Ireland raise white-ball visibility issues against empty stands

Players found picking up ball against white seats "tricky" in warm-up game

Matt Roller
Matt Roller
A general view of the ground during England's warm-up match, Ageas Bowl, Team Morgan v Team Moeen, July 22, 2020

Empty white and cream seats could cause visibility issues at the Ageas Bowl  •  Getty Images

Ireland have flagged an unusual problem with playing behind closed doors ahead of their three-match ODI series against England next week, after their fielders struggled to pick up the white ball against the backdrop of empty cream-coloured seats in an intra-squad practice match.
All three games in the series will be played at the Ageas Bowl, where Ireland and England have been staying since last week. While empty stands did not cause major issues for fielders in England's Test against West Indies at the ground last month, Ireland's players found it difficult to see the white ball against the light seats.
"The thing that's a little bit of a concern is the background," Graham Ford, Ireland's head coach, said in a virtual press conference on Friday. "The seating is either cream or white, and you've got a white ball and an empty stadium, so that background for fielders might be a challenge."
Andy Balbirnie, Ireland's captain, said that he hoped extra sessions will prepare his fielders for the challenge. "It does take a bit of getting used to, but we've got a week of prep and we can make sure that we hone that, and make sure that guys are comfortable and almost getting their eyes in while fielding," he said. "It can be tricky: a white ball on cream and white seats will be tricky, but we've got enough time to make sure we can't use that as an excuse."
All three games are day-night matches, meaning it will likely only be a problem in the first innings.
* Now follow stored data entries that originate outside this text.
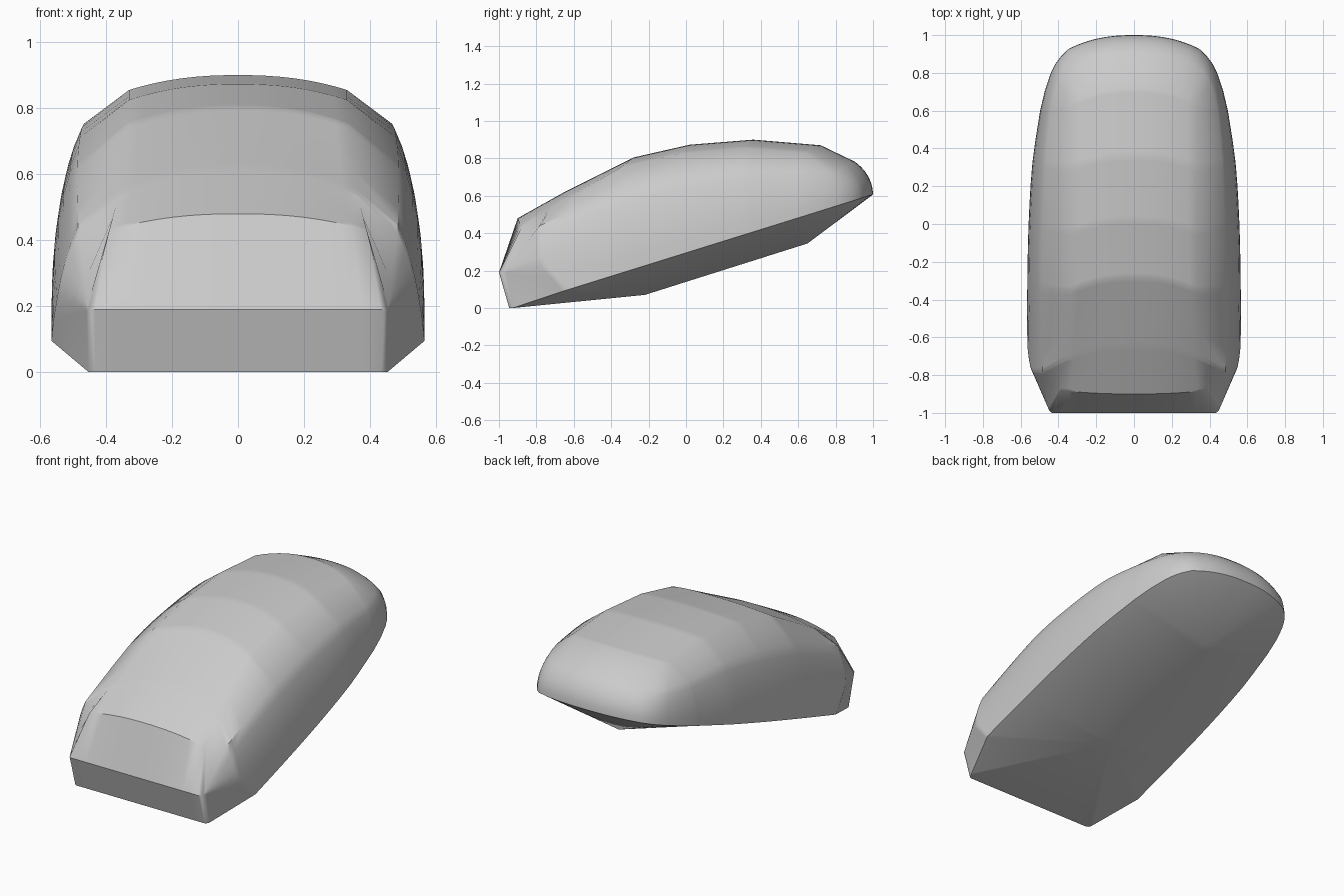
import bpy, bmesh, math
from mathutils import Vector

cube = bpy.data.objects.get("Cube")
if cube:
    bpy.data.objects.remove(cube)

grey = bpy.data.materials.new("plain grey")
grey.use_nodes = True
grey.diffuse_color = (0.6, 0.6, 0.6, 1)
grey.node_tree.nodes["Principled BSDF"].inputs["Base Color"].default_value = (0.6, 0.6, 0.6, 1)

bm = bmesh.new()


def quad_strip(a, b):
    """Bridge two equal rows of points, skipping collapsed corners."""
    for i in range(len(a) - 1):
        pts = []
        for p in (a[i], a[i + 1], b[i + 1], b[i]):
            if all((p - q).length > 1e-4 for q in pts):
                pts.append(p)
        if len(pts) > 2:
            bm.faces.new([bm.verts.new(p) for p in pts])


def bridge(rows):
    for a, b in zip(rows, rows[1:]):
        quad_strip(a, b)


def refine(rows, curved=False):
    """Add rows in between; curved rows follow a spline, apart from their last point."""
    out = []
    for i, (a, b) in enumerate(zip(rows, rows[1:])):
        before, after = rows[max(i - 1, 0)], rows[min(i + 2, len(rows) - 1)]
        for t in (0, 0.07, 0.35, 0.65, 0.93):
            row = [p.lerp(q, t) for p, q in zip(a, b)]
            if curved:
                for j in range(len(row) - 1):
                    c1 = a[j] + (b[j] - before[j]) / 6
                    c2 = b[j] - (after[j] - a[j]) / 6
                    u = 1 - t
                    row[j] = a[j] * u**3 + c1 * 3 * u * u * t + c2 * 3 * u * t * t + b[j] * t**3
            out.append(row)
    return out + [rows[-1]]


def rim_point(x, y):
    return Vector((x, y, 0.312 * (y + 0.945)))


def keel_point(y):
    t = min(max((y + 0.22) / 0.87, 0), 1)
    return Vector((0, -0.22 + 0.87 * t, 0.07 + 0.275 * t))


# Crowned top panel: centre y, centre z, edge x, edge y, edge z
stations = [(-0.90, 0.48, 0.39, -0.88, 0.43),
            (-0.65, 0.62, 0.36, -0.72, 0.54),
            (-0.28, 0.805, 0.335, -0.35, 0.75),
            (0.02, 0.873, 0.33, -0.04, 0.825),
            (0.36, 0.90, 0.33, 0.30, 0.855),
            (0.72, 0.87, 0.33, 0.64, 0.83)]
columns = [i / 8 for i in range(9)]
panel = [[Vector((ex * t, cy + (ey - cy) * t**2.3, cz + (ez - cz) * t**2.3)) for t in columns]
         for cy, cz, ex, ey, ez in stations]
bridge(refine(panel))

# Sloped nose and front wall with softened corners
wall = [(0.433 * t, 0) for t in columns] + [(0.445, 0.007), (0.452, 0.02)]
nose = [Vector((x, y - 1, 0.19)) for x, y in wall]
base = [Vector((x, y - 0.945, 0)) for x, y in wall]
bridge([base, nose, panel[0] + [panel[0][-1]] * 2])

# Rim outline paired with the panel edge it rises to
spokes = [(rim_point(x, y), row[-1]) for (x, y), row in zip(
    [(0.565, -0.64), (0.565, -0.33), (0.558, 0), (0.538, 0.32), (0.497, 0.6)], panel[1:])]
spokes += [(rim_point(x, y), panel[-1][-1]) for x, y in
           [(0.471, 0.71), (0.44, 0.8), (0.415, 0.85), (0.385, 0.89)]]
for i in range(7, -1, -1):
    x = 0.345 * i / 7
    spokes.append((rim_point(x, 1 - 0.072 * (x / 0.345) ** 2.4), panel[-1][i]))

# Rounded sides and tail, fanning out from the nose corner
angles = [math.radians(a) for a in (0, 8, 16, 24, 32, 40, 49, 90)]
ribs = [[base[-1]] + [nose[-1]] * (len(angles) - 2) + [panel[0][-1]]]
for i, (r, p) in enumerate(spokes):
    fullness = 1.03 - 0.15 * min(max((r.y - 0.5) / 0.4, 0), 1)
    rib = []
    for a in angles:
        s, c = math.sin(a) * fullness, 1 - math.cos(a)
        point = Vector((r.x + (p.x - r.x) * c, r.y + (p.y - r.y) * c, r.z + (p.z - r.z) * s))
        if i == 0:
            shift = min(1, s * 3)
            point.y = r.y - 0.14 * shift
            point.x -= 0.01 * shift
        rib.append(point)
    rib[-1] = p
    ribs.append(rib)
ribs = refine(ribs[:2])[:-1] + refine(ribs[1:6], True) + ribs[6:]
bridge(ribs)

# Keeled underside
rim = base[:-1] + [rib[0] for rib in ribs]
quad_strip(rim, [keel_point(p.y) for p in rim])

bmesh.ops.remove_doubles(bm, verts=bm.verts, dist=0.0005)
bmesh.ops.recalc_face_normals(bm, faces=bm.faces)
mesh = bpy.data.meshes.new("shell_body")
bm.to_mesh(mesh)
bm.free()
mesh.materials.append(grey)
shell = bpy.data.objects.new("shell_body", mesh)
bpy.context.collection.objects.link(shell)

bpy.context.view_layer.objects.active = shell
shell.select_set(True)
bpy.ops.object.shade_smooth_by_angle(angle=math.radians(35))
mirror = shell.modifiers.new("Mirror", 'MIRROR')
mirror.use_clip = True
mirror.merge_threshold = 0.001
ESPNcricinfo understands that the ECB has no plans to add dark covers to the seats, and will instead rely on fielders being able to adapt. Hampshire have played a number of one-day games at the ground with only a limited number of fans present.
Meanwhile, Ford has laid down a marker for Ireland in saying that it is not enough for them to simply give England a scare. "We've certainly shown in the previous ODI at Malahide and in the Test match [last year] that we can give them a fright," he said. "But that's not what we want to do: we want to be winners.
"There are a few little elements we may have to work on - a few things we might to able to see in terms of the psychological side of it and the pressure they've got. It's a potential banana-skin game for them: they can't afford to lose to us, and they'll take a lot of flak if they do.
"There's a few little issues of, perhaps, egos, and things that we can work on, but I wouldn't want to talk about the things we want to exploit in the media. The most important thing is that we put good basics in place."
Balbirnie admitted that there was "no doubt" that Ireland were "going in as underdogs", but said that with key players like Jos Buttler and Ben Stokes absent on Test duty, England could be vulnerable if they lost early wickets.
"Those two in the middle order have been standout players for England over a number of years," he said. "They've got a really strong top order, and against these big teams early wickets are vital, no matter who you're playing.
"In the first game of the series, it's a statement if we can take early wickets and really set the ball rolling, but they've got a really strong squad here. They've played as many games as we have this summer, so we're going in with a clean slate, and hopefully we're building momentum nicely towards that first game."
Balbirnie said that he was confident Ireland would be able to cope with the challenge posed by England's two main spinners, Moeen Ali and Adil Rashid, on a relatively slow wicket with big square boundaries. Balbirnie said he had been doing his homework, checking the type of player who has been successful in Hampshire's one-day games at the ground, and thought that taking pace off the ball would be crucial.
"One of the benefits of playing Afghanistan so often [is] you get the opportunity to play against world-class spinners on a regular basis. You learn different things, and learn how to play them in different scenarios. As a squad, we tend to play spin pretty well."
One bowler who may prove crucial to Ireland's hopes in the series is Josh Little, the 20-year-old left-arm seamer who took 4 for 45 on ODI debut against England last year. England's batsmen have generally struggled against left-arm seamers in recent years, and Ford said that Little would "certainly be very close" to inclusion for the first ODI.
"It's no good just picking somebody because the opposition have a perceived weakness against that type of bowling," Ford said, "[but] he's gone quite nicely. I'd like to see him just step it up a little bit, but it's nice to know we've got that sort of variation to our attack. He's a really exciting prospect."
Ireland have one more warm-up game to prepare ahead of the first ODI on July 30, against an England Lions XI that will include Eoin Morgan, who was rested for England's intra-squad warm-up on Friday. They are set to be without Mark Adair for the series, who is yet to bowl at full intensity in training, but Ford is hopeful that Paul Stirling will be fit after missing the intra-squad game with a calf niggle.

Matt Roller is an assistant editor at ESPNcricinfo. He tweets at @mroller98